Kal Raustiala writes and teaches in the areas of international law and international relations. He holds a joint appointment between the UCLA Law School and the UCLA International Institute, where he teaches in the Program on Global Studies. He is also director of the UCLA Ronald W. Burkle Center for International Relations (click here to read about this appointment). The Burkle Center is UCLA's primary academic unit that fosters interdisciplinary research and policy-oriented teaching on the role of the United States in global cooperation and conflict, and military, political, social and economic affairs.
Professor Raustiala's research focuses on international cooperation and conflict in areas such as environment, trade, armed conflict, dispute resolution, and intellectual property. Recent publications include "The Global Struggle Over Geographic Indications," European Journal of International Law (2007), "The Piracy Paradox: Innovation and Intellectual Property in Fashion Design" (with Chris Sprigman), Virginia Law Review (2006) and "Form and Substance in International Agreements", American Journal of International Law (2005), which won the 2005 Francis Deak Prize from the American Society of International Law. His current book about the extraterritorial reach of American law, Does the Constitution Follow the Flag?, will be published by Oxford University Press in May 2009.
Professor Raustiala has been a visiting professor at Harvard Law School, Columbia Law School, Princeton University, and the University of Chicago Law School. Prior to coming to UCLA he was a research fellow in the Foreign Policy Studies Program at The Brookings Institution, a Peccei Scholar at the International Institute for Applied Systems, and an assistant professor of politics at Brandeis University. A member of the Council on Foreign Relations and editorial board of International Organization, he is a frequent media contributor whose writing has been featured in the New York Times, the Wall Street Journal, the Financial Times, the New Republic, the New Yorker, the International Herald Tribune and Le Monde.
Question: How effective is the ICJ?

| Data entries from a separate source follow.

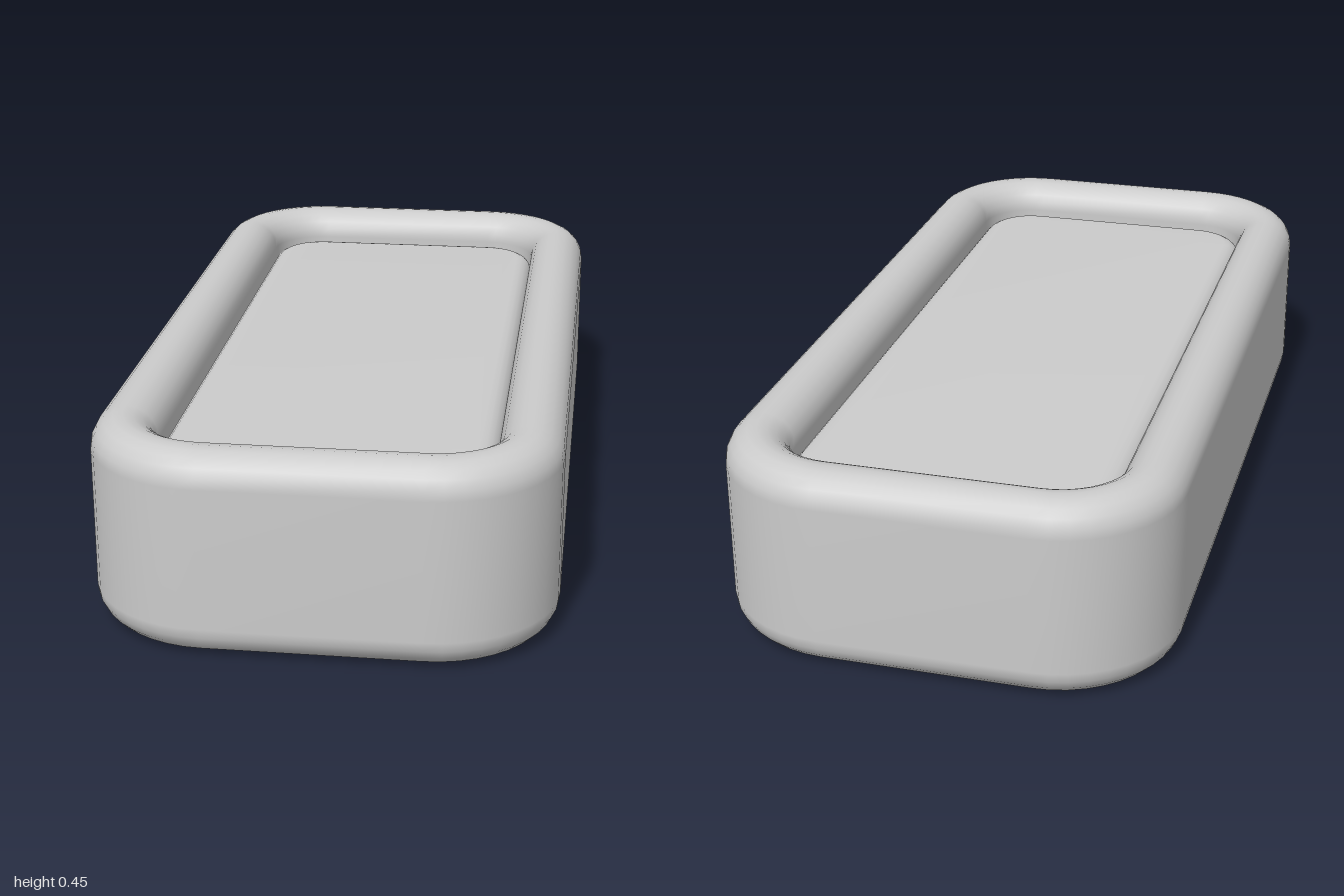
import * as THREE from 'three';
import { toCreasedNormals } from 'three/addons/utils/BufferGeometryUtils.js';

const HALF_W = 0.5, HALF_L = 1, HEIGHT = 0.45;
const CORNER = 0.27; // outer corner radius in plan
const RIM = 0.14; // wall thickness, fully rounded above and below

// Plan outline of the tray, moved inwards by inset, as [x, z] points
function outline(inset, steps = 10) {
  const points = [];
  const r = CORNER - inset;
  const corners = [[1, 1], [-1, 1], [-1, -1], [1, -1]];
  corners.forEach(([sx, sz], k) => {
    for (let i = 0; i <= steps; i++) {
      const a = (k + i / steps) * Math.PI / 2;
      points.push([
        sx * (HALF_W - CORNER) + r * Math.cos(a),
        sz * (HALF_L - CORNER) + r * Math.sin(a),
      ]);
    }
  });
  return points;
}

// Closed wall: a capsule-shaped section carried round the outline
function frameGeometry() {
  const r = RIM / 2, arc = 10;
  const section = [];
  for (let i = 0; i <= arc; i++) {
    const a = Math.PI * i / arc;
    section.push([r - r * Math.cos(a), HEIGHT - r + r * Math.sin(a)]);
  }
  for (let i = 0; i <= arc; i++) {
    const a = Math.PI * i / arc;
    section.push([r + r * Math.cos(a), r - r * Math.sin(a)]);
  }

  const positions = [], index = [];
  for (const [inset, y] of section) {
    for (const [x, z] of outline(inset)) positions.push(x, y, z);
  }
  const rows = section.length, cols = positions.length / 3 / rows;
  for (let i = 0; i < rows; i++) {
    for (let j = 0; j < cols; j++) {
      const i2 = (i + 1) % rows, j2 = (j + 1) % cols;
      const a = i * cols + j, b = i * cols + j2;
      const c = i2 * cols + j2, d = i2 * cols + j;
      index.push(a, d, b, b, d, c);
    }
  }
  const geometry = new THREE.BufferGeometry();
  geometry.setAttribute('position', new THREE.Float32BufferAttribute(positions, 3));
  geometry.setIndex(index);
  geometry.computeVertexNormals();
  return geometry;
}

// Slab with softened edges, fitted inside the wall
function panelGeometry(bottom, top, bevel) {
  const shape = new THREE.Shape(outline(RIM).map(([x, z]) => new THREE.Vector2(x, z)));
  const geometry = new THREE.ExtrudeGeometry(shape, {
    depth: top - bottom - 2 * bevel,
    bevelEnabled: true,
    bevelThickness: bevel,
    bevelSize: bevel,
    bevelOffset: -bevel,
    bevelSegments: 5,
  });
  geometry.rotateX(-Math.PI / 2);
  geometry.translate(0, bottom + bevel, 0);
  return toCreasedNormals(geometry, 0.7);
}

export function createModel() {
  const material = new THREE.MeshStandardMaterial({ color: 0xcccccc });
  const model = new THREE.Group();
  model.name = 'framedSlab';

  const frame = new THREE.Mesh(frameGeometry(), material);
  frame.name = 'roundedFrame';

  const panel = new THREE.Mesh(panelGeometry(0.03, 0.375, 0.04), material);
  panel.name = 'recessedPanel';

  model.add(frame, panel);
  return model;
}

Kal Raustiala: We’ve had a mixed record with it so- but the ICJ- the problem with the ICJ is it’s effective at certain things. What it tends to do, kind of the bread and butter, would be a territorial dispute about where the border is and a river between two countries, and what you kind of need in that situation is just a neutral arbiter. You need someone to come in and for domestic political reasons maybe you don’t want to give up this little island that somebody else is claiming, and the ICJ is very good at sort of just drawing a line and making a decision that seems neutral and acceptable to both sides. The problem with the ICJ is when it wades in to more controversial issues so recently it had a decision about the wall in Israel, it had a decision about nuclear weapons a few years ago, and it tends to have a hard time with those decisions. And so for that reason it’s not as effective. It lacks some of the enforcement powers that we might want. You might compare the World Trade Organization’s court, the appellate body, so that court is considered to be more effective in part because it has at its disposal enforcement measures and it’s got a pretty good compliance record. So when it hands down a ruling and it says to even the United States, “You’re violating a law,” usually those countries comply. So not all international courts are the same and I’d say the ICJ is good at certain things, not everything.

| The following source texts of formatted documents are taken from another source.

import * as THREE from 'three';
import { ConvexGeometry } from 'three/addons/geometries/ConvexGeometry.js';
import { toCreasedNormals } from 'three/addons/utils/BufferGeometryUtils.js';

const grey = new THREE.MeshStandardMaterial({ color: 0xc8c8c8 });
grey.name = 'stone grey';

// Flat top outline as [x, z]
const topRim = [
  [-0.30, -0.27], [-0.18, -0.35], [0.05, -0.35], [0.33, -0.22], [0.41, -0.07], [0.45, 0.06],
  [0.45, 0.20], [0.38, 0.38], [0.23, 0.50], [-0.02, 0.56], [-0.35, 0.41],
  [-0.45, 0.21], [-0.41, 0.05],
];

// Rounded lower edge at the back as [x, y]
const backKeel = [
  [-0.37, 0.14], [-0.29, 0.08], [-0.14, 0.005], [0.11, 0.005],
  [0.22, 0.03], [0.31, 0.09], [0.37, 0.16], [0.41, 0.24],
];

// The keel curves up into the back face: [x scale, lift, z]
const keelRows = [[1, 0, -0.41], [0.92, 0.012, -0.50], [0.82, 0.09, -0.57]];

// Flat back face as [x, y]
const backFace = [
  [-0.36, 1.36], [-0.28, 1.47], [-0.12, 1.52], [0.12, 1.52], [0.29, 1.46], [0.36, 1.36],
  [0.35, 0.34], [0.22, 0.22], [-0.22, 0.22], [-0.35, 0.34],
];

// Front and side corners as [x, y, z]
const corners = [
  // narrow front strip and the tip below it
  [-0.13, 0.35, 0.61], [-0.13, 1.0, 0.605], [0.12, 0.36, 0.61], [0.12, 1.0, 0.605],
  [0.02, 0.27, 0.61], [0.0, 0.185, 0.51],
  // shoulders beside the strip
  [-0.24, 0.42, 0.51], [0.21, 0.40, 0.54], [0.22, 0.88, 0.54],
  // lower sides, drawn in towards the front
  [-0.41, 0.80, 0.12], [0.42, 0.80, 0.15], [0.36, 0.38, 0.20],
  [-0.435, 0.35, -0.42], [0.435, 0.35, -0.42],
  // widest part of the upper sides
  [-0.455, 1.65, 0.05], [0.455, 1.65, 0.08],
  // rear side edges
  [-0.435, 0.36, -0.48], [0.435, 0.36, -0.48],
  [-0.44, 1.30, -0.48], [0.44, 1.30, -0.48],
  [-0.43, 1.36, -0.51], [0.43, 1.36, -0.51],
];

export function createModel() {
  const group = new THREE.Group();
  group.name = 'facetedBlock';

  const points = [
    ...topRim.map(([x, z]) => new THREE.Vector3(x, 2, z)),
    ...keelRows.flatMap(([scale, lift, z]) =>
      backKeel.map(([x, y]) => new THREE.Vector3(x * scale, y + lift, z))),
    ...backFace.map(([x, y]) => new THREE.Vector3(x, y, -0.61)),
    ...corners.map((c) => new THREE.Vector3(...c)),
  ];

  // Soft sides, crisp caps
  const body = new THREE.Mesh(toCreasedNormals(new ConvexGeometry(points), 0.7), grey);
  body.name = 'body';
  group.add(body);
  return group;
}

Question: What’s your advice regarding the Rome Statute?
Kal Raustiala: It’s a difficult question because the U.S. does have a unique role in the world and we are far and away the most powerful military power and we are very much viewed as the country that’s going to- when there is something happening, a genocide unfolding, we have the capacity to act. We don’t always act but we have the capacity to act and people do look to us to play that role so we do have some unique concerns that other countries don’t necessarily have. That said, the ICC is widely accepted around the world and I think it would go a long way-- I think many of the concerns against the ICC, the idea that there’s going to be a rogue prosecutor who will go after American service- or that we need-- Congress passed this law, the Hague Invasion Act, so if any American ends up in the brig of the ICC we’re authorized to go in and invade the Netherlands and get them out. I think those kind of fantasies are really unfounded and so far the ICC has been very cautious. And I think it’s again a mostly symbolic issue for us to join because I don’t see-- The ICC’s principle is that if a country tries in good faith its own soldiers the ICC won’t step in and we have a well-functioning military justice system. So I don’t imagine the ICC ruling over Americans but I think symbolically it’d be hugely important and particularly after the Bush administration’s last seven plus years of being seen as a rejectionist of every international initiative, pulling out of the ABM Treaty, unsigning the International Criminal Court Rome Statute, denigrating the Kyoto Protocol. We’ve lost so much good will, and remember after World War II we were really the architects of this international system. We’ve lost so much of that that I think these symbolic steps like signing the Rome Statute would go a long way towards restoring our- I think our traditional image in the world, which is tarnished at this point.